Even allowing for wear, tear and age, a speedometer is not going to start saying you’re driving at the legal limit when, in fact, you are going faster.
Cars made in modern times are built with devices that deliberately over-read by a small amount.
This is usually not obvious at lower speeds in town or even on 40mph stretches of road. However, head on to faster roads, such as a 60mph limit or the motorway and you may notice some discrepancy between the reading and that on a satellite navigation system or app on your smartphone.
Don’t panic about this. For one thing, if the speed on the satnav or phone is lower than the one on the car’s dash, you are safely within limits.
Another point to bear in mind is satnavs and phones use GPS tracking to calculate speed based on time and distance. While this is great for military aircraft and ships, with cars on normal roads it does not account for undulations and curves.

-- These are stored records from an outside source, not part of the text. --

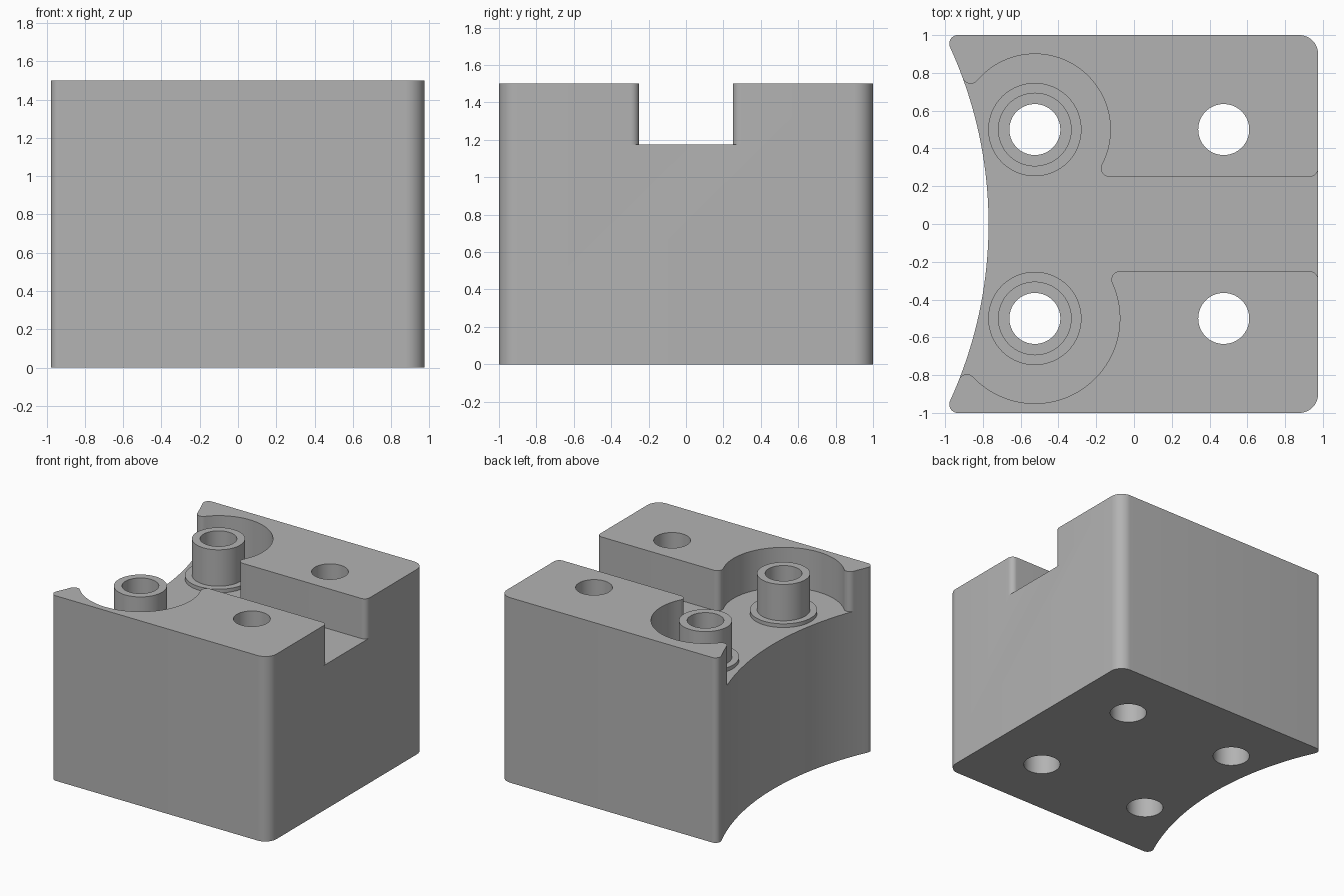
import bpy, bmesh
from math import sin, cos, pi, sqrt, atan2, hypot, radians
from mathutils import Vector

if "Cube" in bpy.data.objects:
    bpy.data.objects.remove(bpy.data.objects["Cube"])

HALF_X, HALF_Y, TOP, FLOOR = 0.975, 1.0, 1.5, 1.175
SCOOP_R, SCOOP_X = 2.25, -3.02          # large concave side
EDGE_R, CORNER_R = 0.045, 0.1           # small and large corner rounding
SLOT_Y = 0.25
HOLE_X, POST_X, ROW_Y = 0.475, -0.525, 0.5

grey = bpy.data.materials.new("grey")
grey.use_nodes = True
grey.diffuse_color = (0.45, 0.45, 0.45, 1)
grey.node_tree.nodes["Principled BSDF"].inputs["Base Color"].default_value = grey.diffuse_color


def arc(cx, cy, r, a0, a1, n=12):
    return [(cx + r * cos(a0 + (a1 - a0) * i / n), cy + r * sin(a0 + (a1 - a0) * i / n))
            for i in range(n + 1)]


def mirror(points):
    return [(x, -y) for x, y in reversed(points)]


def prism(name, points, z0, z1):
    """Extrude a closed outline from z0 to z1."""
    bm = bmesh.new()
    face = bm.faces.new([bm.verts.new((x, y, z0)) for x, y in points])
    top = bmesh.ops.extrude_face_region(bm, geom=[face])["geom"]
    bmesh.ops.translate(bm, vec=(0, 0, z1 - z0),
                        verts=[g for g in top if isinstance(g, bmesh.types.BMVert)])
    bmesh.ops.recalc_face_normals(bm, faces=bm.faces)
    mesh = bpy.data.meshes.new(name)
    bm.to_mesh(mesh)
    bm.free()
    mesh.materials.append(grey)
    obj = bpy.data.objects.new(name, mesh)
    bpy.context.collection.objects.link(obj)
    return obj


def disc(x, y, r):
    return arc(x, y, r, 0, 2 * pi, 64)[:-1]


def combine(target, tool, operation):
    """Apply a boolean and discard the tool."""
    mod = target.modifiers.new(operation, "BOOLEAN")
    mod.object, mod.operation, mod.solver = tool, operation, "EXACT"
    bpy.context.view_layer.objects.active = target
    bpy.ops.object.modifier_apply(modifier=mod.name)
    bpy.data.objects.remove(tool)


def channel_side(pocket_r):
    """Slot wall and round pocket on the +y side, from right to left."""
    # rounded slot mouth
    side = [(1.5, SLOT_Y + EDGE_R)]
    side += arc(HALF_X - EDGE_R, SLOT_Y + EDGE_R, EDGE_R, 0, -pi / 2)
    # rounding between the slot wall and the pocket
    reach = pocket_r + EDGE_R
    drop = ROW_Y - SLOT_Y - EDGE_R
    run = sqrt(reach ** 2 - drop ** 2)
    a_in = atan2(-drop, run)
    side += arc(POST_X + run, SLOT_Y + EDGE_R, EDGE_R, -pi / 2, a_in - pi)
    # rounded tip tangent to both the pocket and the scoop
    scoop, post = Vector((SCOOP_X, 0)), Vector((POST_X, ROW_Y))
    axis = post - scoop
    d = axis.length
    along = ((SCOOP_R + EDGE_R) ** 2 - reach ** 2 + d * d) / (2 * d)
    across = sqrt((SCOOP_R + EDGE_R) ** 2 - along ** 2)
    unit = axis / d
    tip = scoop + unit * along + Vector((-unit.y, unit.x)) * across
    a_out = atan2(tip.y - ROW_Y, tip.x - POST_X)
    side += arc(POST_X, ROW_Y, pocket_r, a_in, a_out, 56)[1:-1]
    a_scoop = atan2(tip.y, tip.x - SCOOP_X)
    side += arc(tip.x, tip.y, EDGE_R, a_out - pi, a_scoop - pi)
    side.append((-1.5, side[-1][1]))
    return side


# Block with rounded corners and a concave side
cy = HALF_Y - EDGE_R
cx = SCOOP_X + sqrt((SCOOP_R + EDGE_R) ** 2 - cy ** 2)
a_end = atan2(cy, cx - SCOOP_X)
back = arc(HALF_X - CORNER_R, HALF_Y - CORNER_R, CORNER_R, 0, pi / 2)
back += arc(cx, cy, EDGE_R, pi / 2, pi + a_end)
scoop_arc = arc(SCOOP_X, 0, SCOOP_R, a_end, -a_end, 64)[1:-1]
block = prism("mounting_block", back + scoop_arc + mirror(back), 0, TOP)

# Slot and pockets
channel = prism("channel_cutter", channel_side(0.40) + mirror(channel_side(0.45)), FLOOR, 2)
combine(block, channel, "DIFFERENCE")

# Posts standing on thin collars
for y in (-ROW_Y, ROW_Y):
    combine(block, prism("collar", disc(POST_X, y, 0.247), 1.0, FLOOR + 0.03), "UNION")
    combine(block, prism("post", disc(POST_X, y, 0.195), 0.9, TOP), "UNION")

# Four through holes
for x in (POST_X, HOLE_X):
    for y in (-ROW_Y, ROW_Y):
        combine(block, prism("hole_cutter", disc(x, y, 0.135), -0.5, 2), "DIFFERENCE")

bpy.ops.object.select_all(action="DESELECT")
block.select_set(True)
bpy.context.view_layer.objects.active = block
bpy.ops.object.shade_smooth_by_angle(angle=radians(30))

The main reason for speedos over-reading is because car companies do not want to face legal action, whether from a driver who feels a false reading has caused them to be prosecuted, or in a criminal prosecution if someone was injured as a result of excessive speed.
So, all cars’ speedos over-read, though this has to be within a 10% margin, as it could also be dangerous be travelling too slowly on a road, causing hold-ups and frustration.
And the speedo must never under-read, so if it says 60mph, it cannot be any more than that speed.